Merlin, the name of two legendary British seers and sorcerers, who lived in the 5th and 6th centuries A. D.
Merlia Ambrosias, a native of Wales, is represented to have beenthe son of a demon by a Cambrian princess. When a mere youth he recommended himself to the notice of King Vortigern by the display of supernatural powers; and he subsequently became the counsellor of that monarch, and of his successors Ambrosius, Uterpendragon, and Arthur. This is the Merlin to whom allusion is made by Spenser in his "Faerie Queen," and by other old poets. He is also the subject of the metrical romance entitled "Merlin," of which Mr. Ellis has given an analysis in his '•Early English Romances;'1 and he is prominent in Buhver-Lytton's "King Arthur," and in Tennyson's " Idyls of the King," especially in "Vivien." A book of prophecies attributed to him was printed in French in 1498, in English in 1529, and in Latin in 1554. The principal account of him is given by Geoffrey of Monmouth in his Historia Britonum. "The Life of Merlin Ambrosius," by T. Heywood, appeared in London in 1G41. The early English text society has reprinted the first part of the prose romance of Merlin from the unique manuscript in the Cambridge university library, edited by II. B. Wheatley (1875).
Merlin Caledonios Sylvestris, Or The Wild, a native of Strath-clyde, in S. W. Scotland, was contemporary with St. Kentigern, bishop of Glasgow, in the latter part of the 6th century. According to Fordun, having slain his nephew, he fled to the woods, and there led the life of a savage till his death. A band of peasants pursuing him, he sprang from a rock into the Tweed, in order to escape them, and was impaled on a stake that chanced to be in the bed of the river.
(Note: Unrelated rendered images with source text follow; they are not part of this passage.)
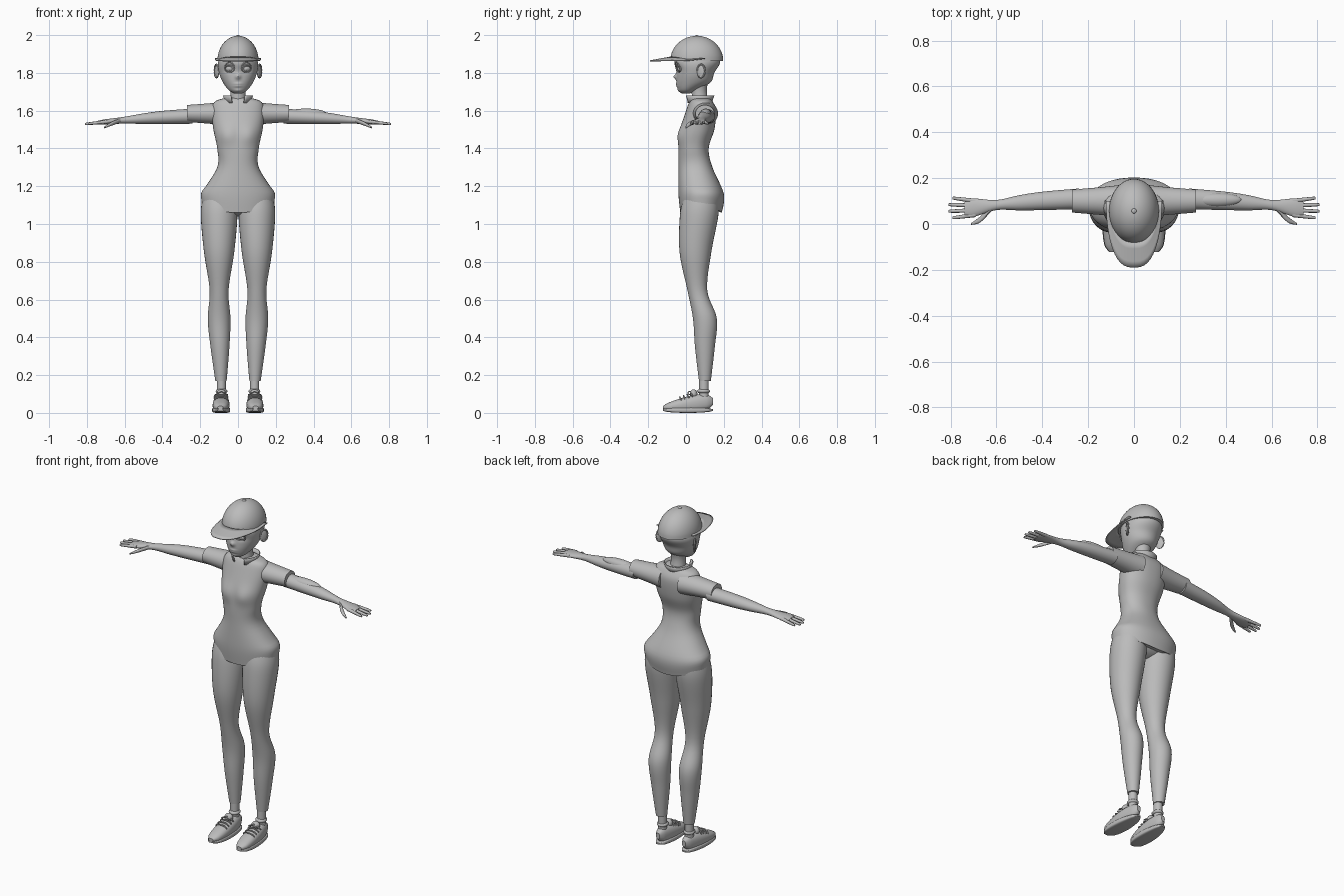
import bpy
import bmesh
from math import sin, cos, pi, exp, radians, copysign
from mathutils import Matrix, Vector

default = bpy.data.objects.get("Cube")
if default:
    bpy.data.objects.remove(default, do_unlink=True)

grey = (.5, .5, .5, 1)
clay = bpy.data.materials.new("clay_grey")
clay.use_nodes = True
clay.diffuse_color = grey
clay.node_tree.nodes["Principled BSDF"].inputs["Base Color"].default_value = grey


def finish(name, bm):
    """Turn a bmesh into a smooth shaded object with sharp creases."""
    bmesh.ops.recalc_face_normals(bm, faces=bm.faces[:])
    mesh = bpy.data.meshes.new(name)
    bm.to_mesh(mesh)
    bm.free()
    mesh.materials.append(clay)
    mesh.shade_smooth()
    mesh.set_sharp_from_angle(angle=radians(40))
    obj = bpy.data.objects.new(name, mesh)
    bpy.context.scene.collection.objects.link(obj)
    return obj


def smooth_rows(rows, steps):
    """Catmull-Rom interpolation through the given rows."""
    result = []
    last = len(rows) - 1
    for i in range(last):
        p, q, r, s = (Vector(rows[max(0, min(k, last))]) for k in range(i - 1, i + 3))
        for j in range(steps):
            t = j / steps
            cubic = 3 * (q - r) + s - p
            square = 2 * p - 5 * q + 4 * r - s
            result.append(q + t / 2 * ((r - p) + t * (square + t * cubic)))
    return result + [Vector(rows[last])]


def skin(name, rings):
    """Join rings of points into a closed tube."""
    bm = bmesh.new()
    loops = [[bm.verts.new(point) for point in ring] for ring in rings]
    for low, high in zip(loops, loops[1:]):
        for k in range(len(low)):
            bm.faces.new((low[k - 1], low[k], high[k], high[k - 1]))
    bm.faces.new(loops[0])
    bm.faces.new(loops[-1])
    return finish(name, bm)


def loft(name, rows, axis="z", side=1, sides=32, steps=6, power=1, deform=None):
    """Skin elliptical rings (along, centre u, centre v, radius u, radius v)."""
    rings = []
    for along, u, v, wide, deep in smooth_rows(rows, steps):
        ring = []
        for k in range(sides):
            c, s = cos(2 * pi * k / sides), sin(2 * pi * k / sides)
            a = u + wide * copysign(abs(c) ** power, c)
            b = v + deep * copysign(abs(s) ** power, s)
            point = Vector({"x": (along, a, b), "y": (a, along, b), "z": (a, b, along)}[axis])
            if deform:
                deform(point)
            point.x *= side
            ring.append(point)
        rings.append(ring)
    return skin(name, rings)


def ball(name, centre, size, tilt=0):
    bm = bmesh.new()
    matrix = Matrix.Translation(centre) @ Matrix.Rotation(tilt, 4, "Z") @ Matrix.Diagonal((*size, 1))
    bmesh.ops.create_uvsphere(bm, u_segments=24, v_segments=16, radius=1, matrix=matrix)
    return finish(name, bm)


def cord(name, path, radius):
    """Thin round strand along a list of points."""
    rings = []
    for i, point in enumerate(path):
        along = path[min(i + 1, len(path) - 1)] - path[max(i - 1, 0)]
        turn = along.to_track_quat("Z", "Y")
        rings.append([point + turn @ Vector((radius * cos(k * pi / 4), radius * sin(k * pi / 4), 0))
                      for k in range(8)])
    return skin(name, rings)


def sheet(name, rows, thickness):
    """Surface through equal rows of points, given a thickness."""
    bm = bmesh.new()
    grid = [[bm.verts.new(point) for point in row] for row in rows]
    for low, high in zip(grid, grid[1:]):
        for k in range(len(low) - 1):
            bm.faces.new((low[k], low[k + 1], high[k + 1], high[k]))
    solid = finish(name, bm).modifiers.new("thickness", "SOLIDIFY")
    solid.thickness = thickness
    solid.offset = 0


def sweep(start, end, count):
    """Evenly spaced angles, given in degrees."""
    return [radians(start + (end - start) * k / count) for k in range(count + 1)]


def bump(across, up, wide, tall):
    return exp(-(across / wide) ** 2 - (up / tall) ** 2)


def central(rows):
    """Rows of (height, centre y, half width, half depth) on the middle line."""
    return [(z, 0, y, wide, deep) for z, y, wide, deep in rows]


# Shirt with bust, waist and a curved hem
def shape_shirt(p):
    if p.y < .05:
        p.y -= .015 * bump(abs(p.x) - .06, p.z - 1.47, .05, .05)
    p.z += p.x ** 2 * max(0, min(1, 12 - 10 * p.z))


loft("shirt", central([(1.06, .08, .19, .11), (1.16, .08, .19, .12), (1.3, .05, .11, .09),
                       (1.4, .04, .11, .08), (1.5, .06, .13, .09), (1.6, .08, .14, .08),
                       (1.65, .08, .12, .06), (1.67, .08, .05, .04)]),
     sides=64, power=.9, deform=shape_shirt)
ball("trouser_seat", (0, .075, 1.12), (.17, .1, .08))

# Neck and open collar
loft("neck", central([(1.6, .08, .05, .05), (1.7, .07, .04, .04), (1.76, .07, .05, .05)]))
sheet("collar", [[(r * cos(a), .07 + r * sin(a), z) for a in sweep(-62, 242, 32)]
                 for r, z in ((.066, 1.64), (.07, 1.66), (.077, 1.68))], .006)


# Head with nose, lips, chin and eye sockets
def shape_head(p):
    if p.y < .02:
        p.y -= .016 * bump(p.x, p.z - 1.78, .013, .014)
        for lip in (1.742, 1.73):
            p.y -= .005 * bump(p.x, p.z - lip, .022, .006)
        p.y -= .005 * bump(p.x, p.z - 1.705, .02, .01)
        p.y += .014 * bump(abs(p.x) - .044, p.z - 1.822, .024, .018)


loft("head", central([(1.69, 0, .02, .02), (1.71, .01, .05, .05), (1.75, .04, .08, .09),
                      (1.8, .05, .1, .1), (1.86, .06, .105, .12), (1.93, .06, .07, .09)]),
     sides=80, steps=12, deform=shape_head)

# Cap with button and pointed brim
loft("cap_crown", central([(1.864 + .132 * sin(a), .057, .109 * cos(a), .14 * cos(a))
                           for a in sweep(0, 89, 8)]), sides=48)
ball("cap_button", (0, .057, 1.994), (.011, .011, .006))
brim = []
for k in range(5):
    f = k / 4
    row = []
    for a in sweep(0, 180, 24):
        x = (.105 + .017 * f) * copysign(abs(cos(a)) ** .75, cos(a))
        y = .1 - (.18 + .11 * f) * sin(a)
        row.append((x, y, 1.864 + .02 * sin(a) * (1 - f) + max(y, 0) / 8))
    brim.append(row)
sheet("cap_brim", brim, .005)


# The arm drifts forward and droops towards the hand
def reach_y(x):
    return .115 - .09 * x * x


def reach_z(x):
    return 1.575 - .07 * x * x


def shoe_rows(base, slope, swell):
    """Rounded outline from toe to heel under a sloping top."""
    rows = []
    for k in range(13):
        t = .01 + .98 * k / 12
        end = sin(pi * t) ** .35
        half = (base + slope * t) / 2
        rows.append((-.125 + .27 * t, .093 - .008 * t, half, (swell - .012 * t) * end, half * end))
    return rows


def keep_above_ground(p):
    p.z = max(p.z, .01)


for side, word in ((1, "left_"), (-1, "right_")):
    # Eye with lids and brow
    ball(word + "eye", (side * .043, -.022, 1.822), (.023, .022, .019))
    ball(word + "iris", (side * .043, -.041, 1.822), (.009, .004, .009))
    for part, tall, start, end in (("eyelids", .018, 0, 360), ("brow", .035, 20, 160)):
        cord(word + part, [Vector((side * (.045 + .025 * cos(a)), -.042 + .01 * cos(a) - tall * sin(a) / 4,
                                   1.822 + tall * sin(a))) for a in sweep(start, end, 20)], .003)

    # Ear with a raised rim
    ball(word + "ear", (side * .112, .08, 1.807), (.007, .024, .036), side * -.45)
    cord(word + "ear_rim", [Vector((side * (.114 + .01 * cos(a)), .08 + .02 * cos(a), 1.81 + .034 * sin(a)))
                            for a in sweep(-120, 180, 24)], .005)

    # Sleeve, arm and palm
    loft(word + "sleeve", [(x, .1, 1.585, r, r * .9) for x, r in ((.06, .07), (.15, .06), (.27, .05))],
         "x", side)
    loft(word + "arm", [(x, reach_y(x), reach_z(x), wide, thick) for x, wide, thick in (
        (.24, .045, .04), (.4, .04, .035), (.5, .033, .028), (.6, .022, .018),
        (.7, .04, .014), (.74, .03, .01))], "x", side)

    # Four fanned fingers and a thumb
    for k, finger in enumerate(("index", "middle", "ring", "little")):
        tip = .785 + .025 * sin(pi * (k + .3) / 3.6)
        spread = k - 1.5
        loft(word + finger + "_finger",
             [(x, .07 + spread * gap, reach_z(x), r, r) for x, gap, r in (
                 (.69, .02, .01), (tip - .01, .028, .007), (tip, .028, .003))], "x", side, sides=12)
    loft(word + "thumb", [(.62, .07, 1.55, .012, .012), (.67, .02, 1.53, .013, .01),
                          (.71, 0, 1.51, .004, .004)], "x", side, sides=12)

    # Trouser leg, ankle and sock band
    loft(word + "trouser_leg", [(z, .085 + .015 * min(1, 2 * z), y, r, r * 1.05) for z, y, r in (
        (1.15, .08, .085), (1.05, .07, .097), (.85, .05, .08), (.65, .06, .05),
        (.5, .1, .06), (.35, .1, .05), (.17, .1, .03))], side=side)
    loft(word + "ankle", [(z, .088, .095, .024, .025) for z in (.07, .2)], side=side)
    ball(word + "sock_band", (side * .087, .093, .115), (.031, .034, .015))

    # Shoe with sole, tongue and laces
    loft(word + "shoe_sole", shoe_rows(.03, 0, .053), "y", side, steps=2, power=.45)
    loft(word + "shoe_upper", shoe_rows(.055, .065, .05), "y", side, steps=2, power=.85,
         deform=keep_above_ground)
    ball(word + "shoe_tongue", (side * .088, .04, .1), (.025, .02, .025))
    for k in range(4):
        cord(word + "lace", [Vector((side * .09 + .035 * cos(a), k / 50 - .025 - .008 * sin(a),
                                     .066 + k / 150 + .018 * sin(a))) for a in sweep(0, 180, 10)], .004)
    for end in (-1, 1):
        cord(word + "lace_loop", [Vector((side * .088 + end * (.016 + .016 * cos(a)), .02 + .01 * sin(a),
                                          .105 - .008 * cos(a))) for a in sweep(0, 360, 16)], .003)

# Raised fold of cloth on the left upper arm
ball("left_arm_fold", (.36, .105, 1.584), (.11, .03, .027))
A metrical life of him, incorrectly ascribed to Geoffrey of Monmouth, was printed for the Roxburghe club (London, 1830). The works attributed to him were published at Edinburgh in 1015; but as the rhapsodies and prophecies of the Cambrian and Caledonian Merlins are confounded, being sometimes ascribed to one and sometimes to the other, it is almost impossible to distinguish between them.